_Exercise requirements_.
Copy out each line of the material in which the word "BLACK" can be found.

Data to process below:

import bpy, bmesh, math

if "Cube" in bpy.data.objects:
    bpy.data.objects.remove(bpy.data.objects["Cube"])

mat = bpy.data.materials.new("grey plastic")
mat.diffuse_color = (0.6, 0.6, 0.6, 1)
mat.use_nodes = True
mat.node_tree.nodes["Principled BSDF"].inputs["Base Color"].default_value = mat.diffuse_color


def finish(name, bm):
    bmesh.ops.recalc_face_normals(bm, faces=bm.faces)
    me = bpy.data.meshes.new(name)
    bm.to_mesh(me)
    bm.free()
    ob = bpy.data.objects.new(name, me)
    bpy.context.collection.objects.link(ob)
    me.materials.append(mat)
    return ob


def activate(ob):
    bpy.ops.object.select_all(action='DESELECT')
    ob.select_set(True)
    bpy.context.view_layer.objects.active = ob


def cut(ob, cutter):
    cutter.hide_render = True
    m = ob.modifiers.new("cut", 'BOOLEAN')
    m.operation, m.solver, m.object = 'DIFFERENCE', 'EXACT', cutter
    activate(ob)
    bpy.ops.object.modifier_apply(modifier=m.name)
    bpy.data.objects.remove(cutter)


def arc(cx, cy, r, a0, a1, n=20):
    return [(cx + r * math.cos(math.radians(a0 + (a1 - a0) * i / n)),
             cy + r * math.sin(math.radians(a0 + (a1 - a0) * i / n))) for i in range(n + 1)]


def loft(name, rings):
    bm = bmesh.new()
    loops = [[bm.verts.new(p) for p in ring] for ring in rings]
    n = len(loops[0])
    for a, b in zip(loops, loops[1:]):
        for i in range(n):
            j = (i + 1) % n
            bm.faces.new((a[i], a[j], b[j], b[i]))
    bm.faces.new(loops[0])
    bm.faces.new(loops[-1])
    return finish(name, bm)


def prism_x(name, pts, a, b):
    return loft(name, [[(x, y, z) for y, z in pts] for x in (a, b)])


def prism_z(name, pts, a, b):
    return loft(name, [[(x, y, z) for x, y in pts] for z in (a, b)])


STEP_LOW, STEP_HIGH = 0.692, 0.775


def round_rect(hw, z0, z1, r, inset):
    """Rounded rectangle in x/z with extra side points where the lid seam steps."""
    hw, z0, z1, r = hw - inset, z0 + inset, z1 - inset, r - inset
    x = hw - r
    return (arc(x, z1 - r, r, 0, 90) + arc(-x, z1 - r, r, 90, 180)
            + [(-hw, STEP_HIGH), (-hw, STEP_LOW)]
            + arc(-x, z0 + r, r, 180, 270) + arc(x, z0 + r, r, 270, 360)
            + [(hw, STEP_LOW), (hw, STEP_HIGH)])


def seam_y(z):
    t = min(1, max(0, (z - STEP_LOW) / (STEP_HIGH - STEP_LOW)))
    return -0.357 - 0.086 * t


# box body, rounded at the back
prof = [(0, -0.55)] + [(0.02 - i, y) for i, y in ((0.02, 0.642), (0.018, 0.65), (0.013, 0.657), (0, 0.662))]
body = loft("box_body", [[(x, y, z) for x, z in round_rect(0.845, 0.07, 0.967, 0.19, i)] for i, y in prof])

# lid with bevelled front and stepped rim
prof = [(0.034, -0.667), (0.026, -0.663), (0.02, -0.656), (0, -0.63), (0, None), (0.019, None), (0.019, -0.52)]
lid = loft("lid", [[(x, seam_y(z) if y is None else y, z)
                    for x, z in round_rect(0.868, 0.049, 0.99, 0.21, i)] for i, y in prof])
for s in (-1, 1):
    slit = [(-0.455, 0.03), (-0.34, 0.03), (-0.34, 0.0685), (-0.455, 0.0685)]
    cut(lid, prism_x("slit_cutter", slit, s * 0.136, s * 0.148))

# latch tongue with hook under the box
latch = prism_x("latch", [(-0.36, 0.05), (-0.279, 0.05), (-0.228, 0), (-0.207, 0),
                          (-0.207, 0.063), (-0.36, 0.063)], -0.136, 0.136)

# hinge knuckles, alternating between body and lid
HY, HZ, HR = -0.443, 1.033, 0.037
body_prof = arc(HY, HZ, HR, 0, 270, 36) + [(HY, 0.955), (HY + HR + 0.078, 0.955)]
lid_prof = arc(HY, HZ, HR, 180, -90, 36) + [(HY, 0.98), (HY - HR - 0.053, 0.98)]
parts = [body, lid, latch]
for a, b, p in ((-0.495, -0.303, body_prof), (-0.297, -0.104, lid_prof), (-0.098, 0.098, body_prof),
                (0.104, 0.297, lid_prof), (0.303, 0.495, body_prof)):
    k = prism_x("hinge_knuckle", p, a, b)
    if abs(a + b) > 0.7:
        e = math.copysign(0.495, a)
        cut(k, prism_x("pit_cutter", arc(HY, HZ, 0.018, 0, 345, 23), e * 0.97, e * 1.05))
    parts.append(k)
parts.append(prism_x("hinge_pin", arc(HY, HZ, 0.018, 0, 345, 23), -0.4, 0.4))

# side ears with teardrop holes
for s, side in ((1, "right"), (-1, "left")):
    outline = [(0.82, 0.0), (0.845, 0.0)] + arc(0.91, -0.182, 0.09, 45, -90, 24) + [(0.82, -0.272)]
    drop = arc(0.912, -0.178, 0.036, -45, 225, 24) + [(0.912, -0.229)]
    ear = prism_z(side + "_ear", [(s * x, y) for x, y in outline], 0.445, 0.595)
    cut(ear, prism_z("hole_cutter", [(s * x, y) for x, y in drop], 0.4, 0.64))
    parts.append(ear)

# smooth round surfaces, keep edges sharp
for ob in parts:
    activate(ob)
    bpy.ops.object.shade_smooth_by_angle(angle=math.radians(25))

End of Data to process.
Data to process below:

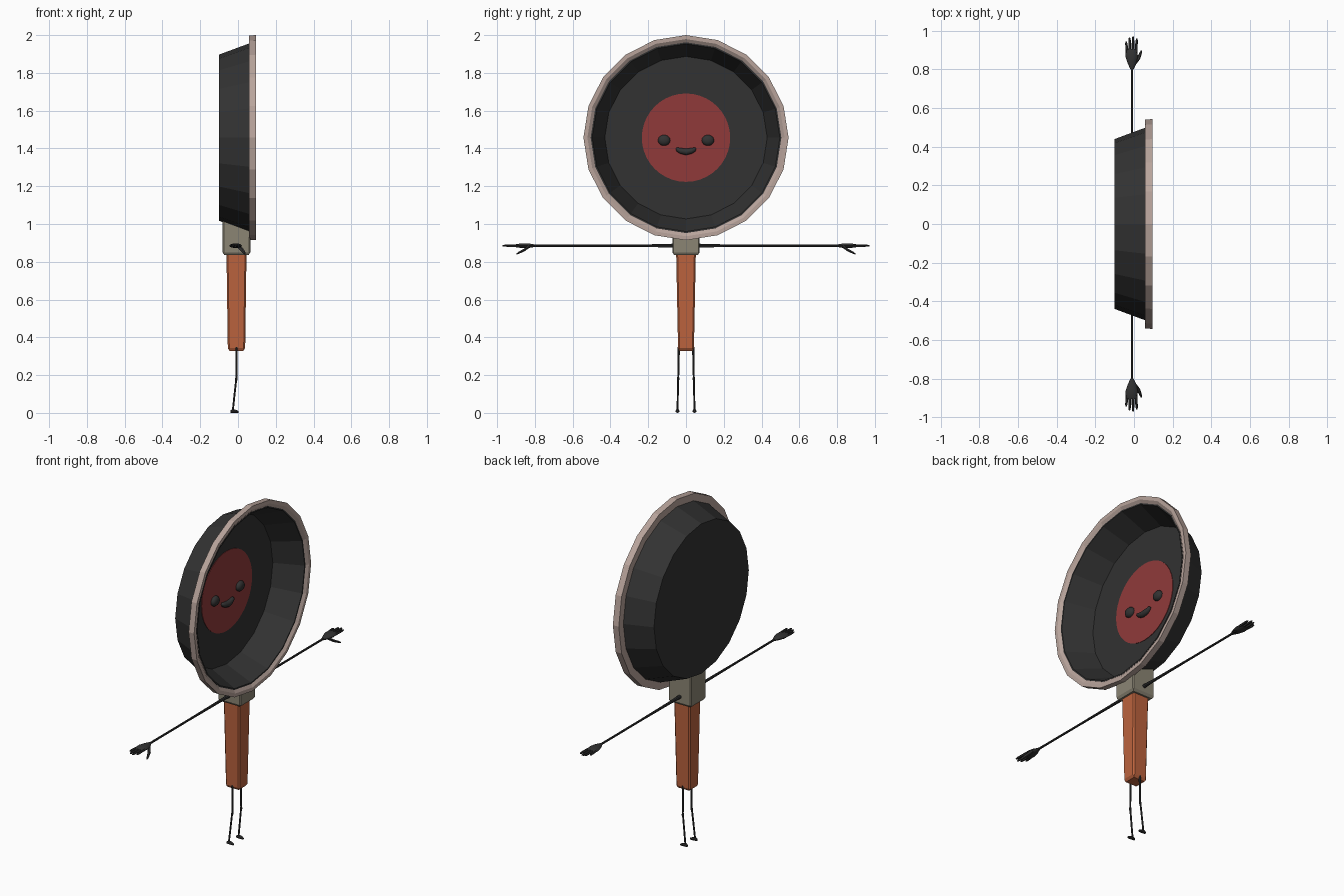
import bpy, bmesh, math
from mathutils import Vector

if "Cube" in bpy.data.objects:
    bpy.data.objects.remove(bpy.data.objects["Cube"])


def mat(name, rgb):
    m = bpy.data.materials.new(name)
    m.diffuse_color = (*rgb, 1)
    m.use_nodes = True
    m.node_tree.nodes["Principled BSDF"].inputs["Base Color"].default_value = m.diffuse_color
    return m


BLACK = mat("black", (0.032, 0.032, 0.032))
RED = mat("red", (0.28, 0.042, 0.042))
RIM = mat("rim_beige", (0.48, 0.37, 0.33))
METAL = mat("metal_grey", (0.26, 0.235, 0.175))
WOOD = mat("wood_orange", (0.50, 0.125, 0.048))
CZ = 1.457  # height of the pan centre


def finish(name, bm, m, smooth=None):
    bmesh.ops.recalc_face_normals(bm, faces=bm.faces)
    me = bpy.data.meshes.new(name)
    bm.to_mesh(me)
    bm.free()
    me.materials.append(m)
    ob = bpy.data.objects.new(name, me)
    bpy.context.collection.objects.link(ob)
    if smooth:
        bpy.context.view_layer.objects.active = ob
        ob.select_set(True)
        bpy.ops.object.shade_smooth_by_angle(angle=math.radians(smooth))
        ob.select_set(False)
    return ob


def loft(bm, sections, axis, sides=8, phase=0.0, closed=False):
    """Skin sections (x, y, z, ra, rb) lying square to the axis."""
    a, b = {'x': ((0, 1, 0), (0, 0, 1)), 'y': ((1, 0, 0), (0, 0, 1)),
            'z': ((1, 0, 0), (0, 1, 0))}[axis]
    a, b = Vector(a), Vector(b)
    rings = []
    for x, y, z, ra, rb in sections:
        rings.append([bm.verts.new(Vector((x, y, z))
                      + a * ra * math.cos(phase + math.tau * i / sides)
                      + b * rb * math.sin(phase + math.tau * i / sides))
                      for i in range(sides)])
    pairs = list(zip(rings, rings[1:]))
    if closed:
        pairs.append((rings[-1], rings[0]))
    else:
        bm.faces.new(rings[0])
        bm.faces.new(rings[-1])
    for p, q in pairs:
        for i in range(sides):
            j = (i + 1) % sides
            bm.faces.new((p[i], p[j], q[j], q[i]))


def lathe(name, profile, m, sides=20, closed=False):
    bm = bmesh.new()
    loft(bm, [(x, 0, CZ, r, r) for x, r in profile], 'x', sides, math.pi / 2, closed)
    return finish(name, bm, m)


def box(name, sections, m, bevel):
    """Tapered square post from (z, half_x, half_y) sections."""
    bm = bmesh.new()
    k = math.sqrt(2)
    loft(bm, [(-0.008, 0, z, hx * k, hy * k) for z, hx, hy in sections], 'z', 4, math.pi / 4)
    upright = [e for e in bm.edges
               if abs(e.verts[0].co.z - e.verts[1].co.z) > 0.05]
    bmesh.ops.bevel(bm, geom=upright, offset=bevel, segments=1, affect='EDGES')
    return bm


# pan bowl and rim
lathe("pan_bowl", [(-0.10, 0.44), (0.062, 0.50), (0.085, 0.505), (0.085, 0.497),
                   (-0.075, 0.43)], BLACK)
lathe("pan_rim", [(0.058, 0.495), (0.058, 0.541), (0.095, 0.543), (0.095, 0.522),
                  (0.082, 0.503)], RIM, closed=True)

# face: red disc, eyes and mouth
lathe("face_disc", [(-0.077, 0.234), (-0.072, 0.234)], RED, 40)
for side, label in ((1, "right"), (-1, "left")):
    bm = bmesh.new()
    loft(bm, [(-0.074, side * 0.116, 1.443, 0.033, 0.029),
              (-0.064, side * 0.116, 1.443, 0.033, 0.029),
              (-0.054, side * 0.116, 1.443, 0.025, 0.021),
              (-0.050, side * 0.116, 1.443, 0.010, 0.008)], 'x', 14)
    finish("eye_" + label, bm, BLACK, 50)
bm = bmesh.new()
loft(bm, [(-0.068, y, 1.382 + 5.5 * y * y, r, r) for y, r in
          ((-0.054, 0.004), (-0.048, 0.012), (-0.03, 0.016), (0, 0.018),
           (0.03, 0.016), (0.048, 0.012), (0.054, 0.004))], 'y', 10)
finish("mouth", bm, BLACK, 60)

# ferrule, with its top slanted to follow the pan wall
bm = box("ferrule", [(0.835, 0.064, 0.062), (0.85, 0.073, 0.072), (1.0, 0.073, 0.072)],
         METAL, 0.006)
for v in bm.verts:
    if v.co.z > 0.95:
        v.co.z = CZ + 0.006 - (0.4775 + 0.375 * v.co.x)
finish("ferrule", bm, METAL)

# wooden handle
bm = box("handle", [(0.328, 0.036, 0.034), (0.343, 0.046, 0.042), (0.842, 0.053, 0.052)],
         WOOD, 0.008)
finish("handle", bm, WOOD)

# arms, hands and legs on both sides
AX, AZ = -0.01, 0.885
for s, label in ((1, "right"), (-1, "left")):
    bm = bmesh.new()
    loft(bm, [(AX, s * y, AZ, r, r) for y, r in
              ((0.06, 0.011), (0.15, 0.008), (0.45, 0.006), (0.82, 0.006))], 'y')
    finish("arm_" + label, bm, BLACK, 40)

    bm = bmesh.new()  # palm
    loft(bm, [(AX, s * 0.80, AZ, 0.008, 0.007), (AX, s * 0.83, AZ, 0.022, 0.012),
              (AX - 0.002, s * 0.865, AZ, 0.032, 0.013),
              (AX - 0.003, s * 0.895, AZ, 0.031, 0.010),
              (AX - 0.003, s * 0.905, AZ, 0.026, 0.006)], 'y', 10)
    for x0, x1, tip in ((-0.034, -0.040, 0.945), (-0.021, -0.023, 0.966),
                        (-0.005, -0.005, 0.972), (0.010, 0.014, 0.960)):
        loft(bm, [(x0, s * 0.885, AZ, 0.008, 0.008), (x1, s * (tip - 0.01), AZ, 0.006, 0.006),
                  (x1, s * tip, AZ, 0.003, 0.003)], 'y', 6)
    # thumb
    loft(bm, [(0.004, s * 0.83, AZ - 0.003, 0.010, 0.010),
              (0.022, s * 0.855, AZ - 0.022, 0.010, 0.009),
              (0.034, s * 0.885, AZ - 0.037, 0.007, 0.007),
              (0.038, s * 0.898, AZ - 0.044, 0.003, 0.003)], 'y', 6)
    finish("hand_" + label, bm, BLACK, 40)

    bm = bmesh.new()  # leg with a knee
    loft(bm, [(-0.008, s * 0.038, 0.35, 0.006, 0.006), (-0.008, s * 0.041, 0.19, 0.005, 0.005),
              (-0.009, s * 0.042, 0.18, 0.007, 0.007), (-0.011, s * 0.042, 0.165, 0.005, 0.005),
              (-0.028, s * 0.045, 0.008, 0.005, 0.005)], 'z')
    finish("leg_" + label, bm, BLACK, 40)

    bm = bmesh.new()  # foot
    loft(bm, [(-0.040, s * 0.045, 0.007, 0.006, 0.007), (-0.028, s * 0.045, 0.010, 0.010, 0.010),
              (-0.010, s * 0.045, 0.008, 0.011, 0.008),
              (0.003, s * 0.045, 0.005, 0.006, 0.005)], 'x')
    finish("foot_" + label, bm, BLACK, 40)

End of Data to process.

_Response_.
BLACK = mat("black", (0.032, 0.032, 0.032))
                   (-0.075, 0.43)], BLACK)
    finish("eye_" + label, bm, BLACK, 50)
finish("mouth", bm, BLACK, 60)
    finish("arm_" + label, bm, BLACK, 40)
    finish("hand_" + label, bm, BLACK, 40)
    finish("leg_" + label, bm, BLACK, 40)
    finish("foot_" + label, bm, BLACK, 40)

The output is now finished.